Reece Crisp:Boots were prominent everywhere, so we will have a focus here for sure. Across a Chelsea and a lace-up, the defining feature is that they are workwear [or] military-inspired. Tailoring is also something we have bought more into this time around with a lot of brands smartening up their offer. We have bought into more directional fits as opposed to classic shapes.
Which trends will fall off this year?
Damien Paul:There is a definite move away from the branded sportswear influence.
Mark Macdonald:Head-to-toe technical is already beginning to fade out with washed and natural fabrics coming to the fore.
“For us, it’s all about storytelling and impact.”
Thom Scherdel: We are starting to see the erosion of sneakers being the singular biggest trend in menswear, the tastemakers are still perpetuating a desire for hard shoes and casual boots and we are slowly (very slowly) starting to see this come to fruition. I think FW20 will see sneakers lose a bit of ground to shoes and pave the way for a more equal future in seasons to come.
Reece Crisp: Things are smartening up, so I think we’ll see a shift from oversized silhouettes into more fitted shapes.
What do you think consumers want but is not currently available?
Damien Paul: There are certainly standout runway pieces from Craig Green, Loewe, Raf and Rick Owens which are not only desirable but I’d say collectible.
Mark Macdonald: That’s the impossible question! On a thought-provoking level, one worthwhile route would be full visibility of all brand sustainability in the industry. On a product route how about Raf Simons re-releasing his top 10 archive pieces!
Thom Scherdel: Sensible pricing and sustainability.
Reece Crisp: More choice with regards to sustainable fashion brands.
How do you think retailers can differentiate themselves with their choice of products?
Damien Paul: I think it is about having a specific point of view both in terms of buy and across all content channels. At MatchesFashion we are known for our support of emerging talent and our customers are very embracing of new trends.
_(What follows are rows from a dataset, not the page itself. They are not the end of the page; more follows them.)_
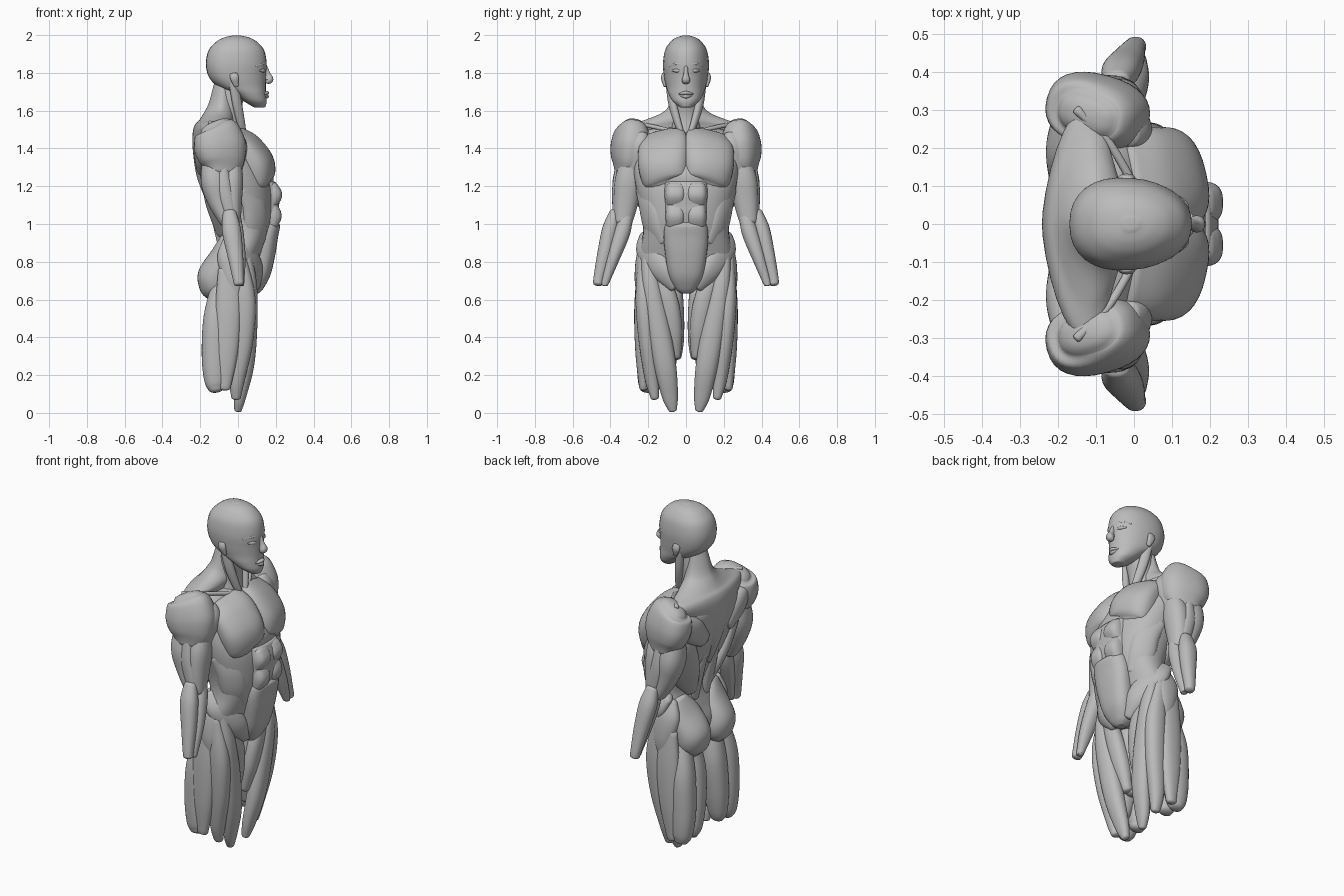
import bpy, bmesh, math
from mathutils import Vector

mat = bpy.data.materials.new("clay grey")
mat.diffuse_color = (0.5, 0.5, 0.5, 1)
SIDES = 32


def spline(pts, steps=6):
    """Smooth curve through rows of numbers."""
    p = [pts[0]] + pts + [pts[-1]]
    out = []
    for i in range(1, len(p) - 2):
        for k in range(steps):
            u = k / steps
            out.append([0.5 * (2 * b + (c - a) * u + (2 * a - 5 * b + 4 * c - d) * u * u
                               + (3 * b - a - 3 * c + d) * u ** 3)
                        for a, b, c, d in zip(p[i - 1], p[i], p[i + 1], p[i + 2])])
    out.append(list(pts[-1]))
    return out


def muscle(name, pts, n=(1, 0, 0), mirror=True, e=2.2, flat=False, egg=0.0):
    """Loft through (x, y, z, half width, half thickness); n is the outward side."""
    rows = spline([list(p) for p in pts])
    ctr = [Vector(r[:3]) for r in rows]
    rings = []
    for i, r in enumerate(rows):
        t = (ctr[min(i + 1, len(ctr) - 1)] - ctr[max(i - 1, 0)]).normalized()
        if flat:
            t, s, nn = Vector((0, 0, 1)), Vector((0, 1, 0)), Vector((1, 0, 0))
        else:
            s = t.cross(Vector(n)).normalized()
            nn = s.cross(t)
        rings.append((ctr[i], t, s, nn, max(r[3], .004), max(r[4], .004)))

    def caps(ring, sign):
        c, t, s, nn, w, h = ring
        m = min(w, h) * (0.12 if flat else 0.5)
        return [(c + t * sign * m * math.sin(a), t, s, nn, w * math.cos(a), h * math.cos(a))
                for a in (0.5, 0.95, 1.3, 1.5)]
    rings = caps(rings[0], -1)[::-1] + rings + caps(rings[-1], 1)
    bm = bmesh.new()
    loops = []
    for c, t, s, nn, w, h in rings:
        loop = []
        for k in range(SIDES):
            a = 2 * math.pi * k / SIDES
            ca, sa = math.cos(a), math.sin(a)
            u = math.copysign(abs(ca) ** (2 / e), ca) * (1 - egg * sa)
            v = math.copysign(abs(sa) ** (2 / e), sa)
            loop.append(bm.verts.new(c + s * (w * u) + nn * (h * v)))
        loops.append(loop)
    for A, B in zip(loops, loops[1:]):
        for k in range(SIDES):
            j = (k + 1) % SIDES
            bm.faces.new((A[k], A[j], B[j], B[k]))
    bm.faces.new(loops[0])
    bm.faces.new(loops[-1])
    bmesh.ops.recalc_face_normals(bm, faces=bm.faces)
    for f in bm.faces:
        f.smooth = True
    me = bpy.data.meshes.new(name)
    bm.to_mesh(me)
    bm.free()
    me.materials.append(mat)
    ob = bpy.data.objects.new(name, me)
    bpy.context.collection.objects.link(ob)
    if mirror:
        m = ob.modifiers.new("mirror", 'MIRROR')
        m.use_axis = (False, True, False)
        m.use_mirror_merge = False
    return ob


def body(name, secs, **kw):
    """Central loft from (z, back x, front x, half width)."""
    return muscle(name, [((b + f) / 2, 0, z, w, (f - b) / 2) for z, b, f, w in secs],
                  mirror=False, flat=True, **kw)


# Head and face
body("head", [(1.62, .08, .145, .034), (1.65, .03, .152, .07), (1.69, -.03, .148, .092),
              (1.73, -.11, .147, .105), (1.78, -.155, .148, .116), (1.85, -.17, .152, .121),
              (1.92, -.155, .138, .11), (1.965, -.115, .10, .082), (1.987, -.075, .06, .052),
              (1.996, -.035, .02, .022)], egg=.12)
muscle("nose", [(.14, 0, 1.83, .011, .016), (.155, 0, 1.79, .013, .018),
                (.165, 0, 1.765, .022, .022), (.155, 0, 1.75, .018, .012)], mirror=False)
muscle("upper_lip", [(.136, -.034, 1.688, .005, .008), (.152, 0, 1.694, .01, .013),
                     (.136, .034, 1.688, .005, .008)], mirror=False)
muscle("lower_lip", [(.136, -.028, 1.68, .005, .008), (.15, 0, 1.675, .01, .013),
                     (.136, .028, 1.68, .005, .008)], mirror=False)
muscle("chin", [(.125, 0, 1.655, .03, .025), (.122, 0, 1.632, .028, .02)], mirror=False)
muscle("brow", [(.138, .015, 1.842, .008, .012), (.126, .05, 1.848, .008, .012),
                (.092, .085, 1.835, .006, .008)])
muscle("eye", [(.136, .028, 1.81, .005, .008), (.13, .047, 1.812, .011, .014),
               (.112, .07, 1.812, .005, .008)])
muscle("ear", [(-.022, .117, 1.795, .02, .01), (-.018, .12, 1.77, .022, .012),
               (-.008, .11, 1.73, .012, .008)], n=(0, 1, 0))

# Neck and trapezius
body("neck", [(1.44, -.14, .03, .09), (1.56, -.13, .012, .07), (1.66, -.11, .03, .07),
              (1.74, -.1, .05, .07)])
muscle("neck_strap", [(-.025, .088, 1.75, .025, .018), (-.005, .072, 1.64, .026, .02),
                      (.015, .045, 1.54, .022, .018), (.032, .02, 1.47, .014, .012)], n=(.5, 1, 0))
body("trapezius", [(1.1, -.16, -.1, .012), (1.25, -.218, -.1, .075), (1.4, -.24, -.06, .2),
                   (1.48, -.24, -.04, .29), (1.525, -.228, -.03, .3), (1.55, -.205, -.02, .22),
                   (1.59, -.18, -.015, .125), (1.64, -.155, -.015, .085),
                   (1.75, -.125, -.03, .055)], e=1.65)
muscle("collar_bone", [(.032, .02, 1.47, .012, .012), (.0, .1, 1.498, .011, .011),
                       (-.07, .22, 1.525, .011, .011), (-.15, .3, 1.535, .012, .012)], n=(0, 0, 1))

# Trunk
body("torso", [(.67, -.13, .07, .16), (.76, -.15, .10, .24), (.85, -.12, .13, .245),
               (.95, -.095, .165, .228), (1.05, -.125, .185, .232), (1.2, -.185, .18, .268),
               (1.32, -.22, .13, .285), (1.43, -.232, .05, .28), (1.5, -.215, .01, .2)], e=2.35)
muscle("chest", [(-.005, .12, 1.47, .115, .035), (.05, .118, 1.41, .135, .067),
                 (.093, .116, 1.32, .138, .092), (.108, .11, 1.24, .125, .082),
                 (.115, .105, 1.21, .105, .055)], n=(.9, .25, .4), e=2.5)
body("breastbone", [(1.2, 0, .185, .14), (1.26, 0, .187, .18), (1.34, 0, .155, .18),
                    (1.42, -.05, .095, .15), (1.48, -.08, .035, .1)])
body("abdominal_sheath", [(.99, .06, .205, .108), (1.05, .06, .216, .113), (1.1, .06, .218, .113),
                          (1.16, .06, .22, .118), (1.22, .06, .2, .115)], e=3)
for i, (z, x, h, w) in enumerate([(1.155, .17, .042, .056), (1.045, .167, .05, .053)]):
    muscle("abdominal_%d" % (i + 1), [(x - .005, .055, z + h, w * .9, .048), (x, .056, z, w, .064),
                                      (x - .005, .056, z - h, w * .92, .05)], e=2.9)
body("lower_abdomen", [(.635, .06, .112, .03), (.66, .04, .135, .06), (.73, .05, .172, .092),
                       (.84, .07, .198, .11), (.93, .08, .212, .118), (.99, .08, .222, .112),
                       (1.01, .08, .205, .1)], e=2.5)
muscle("upper_oblique", [(.04, .225, 1.2, .06, .03), (.08, .19, 1.1, .075, .045),
                         (.09, .165, .99, .075, .045), (.1, .13, .9, .05, .03)], n=(.6, .8, 0))
muscle("hip_oblique", [(-.03, .205, .95, .05, .025), (.025, .2, .87, .075, .042),
                       (.08, .13, .76, .065, .042), (.085, .06, .67, .035, .03)], n=(.7, .6, .1))
muscle("back_wing", [(-.11, .25, 1.38, .07, .05), (-.11, .235, 1.25, .10, .05),
                     (-.105, .17, 1.1, .09, .04), (-.08, .08, .95, .04, .03)], n=(-.7, .7, 0))
muscle("shoulder_blade", [(-.16, .27, 1.43, .05, .055), (-.178, .2, 1.37, .075, .053),
                          (-.18, .11, 1.29, .05, .04)], n=(-1, .2, 0))
muscle("spine_muscle", [(-.14, .05, 1.18, .03, .035), (-.1, .055, 1.03, .042, .04),
                        (-.075, .05, .9, .03, .035)], n=(-1, 0, 0))

# Arms
muscle("shoulder", [(-.12, .285, 1.517, .085, .055), (-.11, .288, 1.49, .12, .085),
                    (-.095, .297, 1.41, .138, .096), (-.08, .31, 1.33, .118, .08),
                    (-.075, .328, 1.275, .08, .05)], n=(.28, 1, 0), e=2.4)
muscle("shoulder_front", [(-.02, .25, 1.47, .05, .035), (-.005, .255, 1.41, .062, .05),
                          (-.02, .28, 1.31, .05, .045), (-.03, .31, 1.25, .03, .03)], n=(1, .4, 0))
muscle("biceps", [(-.03, .285, 1.35, .05, .045), (-.035, .302, 1.24, .072, .062),
                  (-.035, .318, 1.12, .066, .056), (-.025, .332, 1.01, .048, .04)])
muscle("triceps", [(-.125, .295, 1.36, .06, .06), (-.125, .308, 1.23, .08, .072),
                   (-.1, .318, 1.12, .066, .06), (-.06, .335, 1.01, .045, .035)], n=(-1, 0, 0))
muscle("outer_upper_arm", [(-.08, .345, 1.3, .03, .03), (-.075, .352, 1.2, .045, .038),
                           (-.05, .355, 1.09, .04, .035), (-.03, .36, 1.02, .025, .025)],
       n=(0, 1, 0))
muscle("outer_forearm", [(-.045, .375, 1.06, .035, .03), (-.035, .402, .97, .05, .042),
                         (-.015, .432, .84, .042, .038), (0, .46, .72, .03, .029),
                         (.005, .466, .685, .027, .026)], n=(0, 1, 0))
muscle("inner_forearm", [(-.02, .315, 1.04, .035, .035), (-.015, .34, .95, .045, .043),
                         (0, .385, .82, .04, .034), (.012, .425, .7, .022, .022),
                         (.012, .43, .68, .02, .018)], n=(0, -1, 0))

# Hips
muscle("buttock", [(-.06, .15, .92, .05, .035), (-.08, .135, .84, .095, .06),
                   (-.11, .118, .73, .108, .1), (-.12, .112, .66, .098, .085),
                   (-.115, .11, .615, .06, .05)], n=(-1, .15, 0))
muscle("side_hip", [(-.04, .2, .92, .04, .025), (-.035, .22, .83, .075, .042),
                    (-.02, .232, .71, .06, .04), (-.01, .235, .62, .03, .025)], n=(0, 1, 0))

# Thighs
muscle("thigh_core", [(-.03, .13, .75, .09, .08), (-.04, .145, .55, .095, .095),
                      (-.045, .145, .32, .078, .078), (-.04, .14, .2, .04, .04)])
muscle("front_thigh", [(.035, .205, .86, .03, .03), (.05, .185, .68, .05, .05),
                       (.052, .145, .45, .06, .05), (.04, .11, .25, .058, .045),
                       (.012, .085, .09, .043, .032), (0, .07, .015, .022, .02)])
muscle("front_outer_thigh", [(.01, .225, .82, .03, .035), (.035, .222, .6, .045, .058),
                             (.025, .205, .38, .045, .055), (-.005, .18, .18, .038, .042),
                             (-.01, .165, .08, .022, .025)])
muscle("inner_strap", [(.045, .17, .8, .035, .03), (.055, .1, .62, .05, .04),
                       (.03, .07, .45, .05, .045), (.0, .06, .3, .033, .03)])
muscle("outer_thigh", [(-.05, .235, .76, .055, .025), (-.05, .236, .55, .07, .038),
                       (-.06, .232, .32, .06, .036), (-.07, .225, .13, .03, .022)], n=(0, 1, 0))
muscle("rear_outer_thigh", [(-.09, .17, .68, .05, .05), (-.115, .195, .5, .065, .068),
                            (-.122, .2, .3, .062, .07), (-.12, .205, .17, .05, .058),
                            (-.115, .21, .125, .035, .04)], n=(-1, 0, 0))
muscle("rear_inner_thigh", [(-.09, .1, .68, .05, .05), (-.11, .095, .5, .068, .07),
                            (-.12, .105, .32, .062, .07), (-.125, .115, .19, .048, .055),
                            (-.12, .12, .14, .035, .04)], n=(-1, 0, 0))
muscle("inner_thigh", [(-.02, .065, .68, .045, .05), (-.025, .068, .52, .058, .07),
                       (-.035, .063, .38, .052, .06), (-.035, .055, .295, .032, .035)])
Mark Macdonald: It’s how you bring a product to market and the way you tell the story. At SEVENSTORE, we try to focus on key trends and aim to communicate them in a relatable way to our consumers.
Thom Scherdel: The world is a small place these days and the demand is so focused on a few brands so it is getting harder to rely on just edits to make your store stand out on the global scene. For us, it’s all about storytelling and impact. We pick brands we can work with on producing exclusive capsules and create really good content to help us tell our own story.
Reece Crisp: At LN-CC we have a focus on selecting items others aren’t. We don’t start our appointments asking for the best sellers. Of course, we add a commercial element to each of ours buys, but the direction is what we crave. We also have a number of initiatives that we will be rolling out this year with a focus on sustainability that will complement our Conscious offer. Our aim is to get all our brands and partners on board with at least one of our many projects.
Which newcomers will you be spotlighting?
Mark Macdonald: I’ll tell you in a month’s time. There was an abundance of interesting new product from a global stable of brands.
Thom Scherdel: I think Pariah [Farzaneh] finds a nice balance with real conceptual design integrity and commercial acuteness. She for me is the savior of London Fashion Week and someone who I think has a real bright future. Ahluwalia Studio and Bianca Saunders also brought some amazing energy in their own unique way.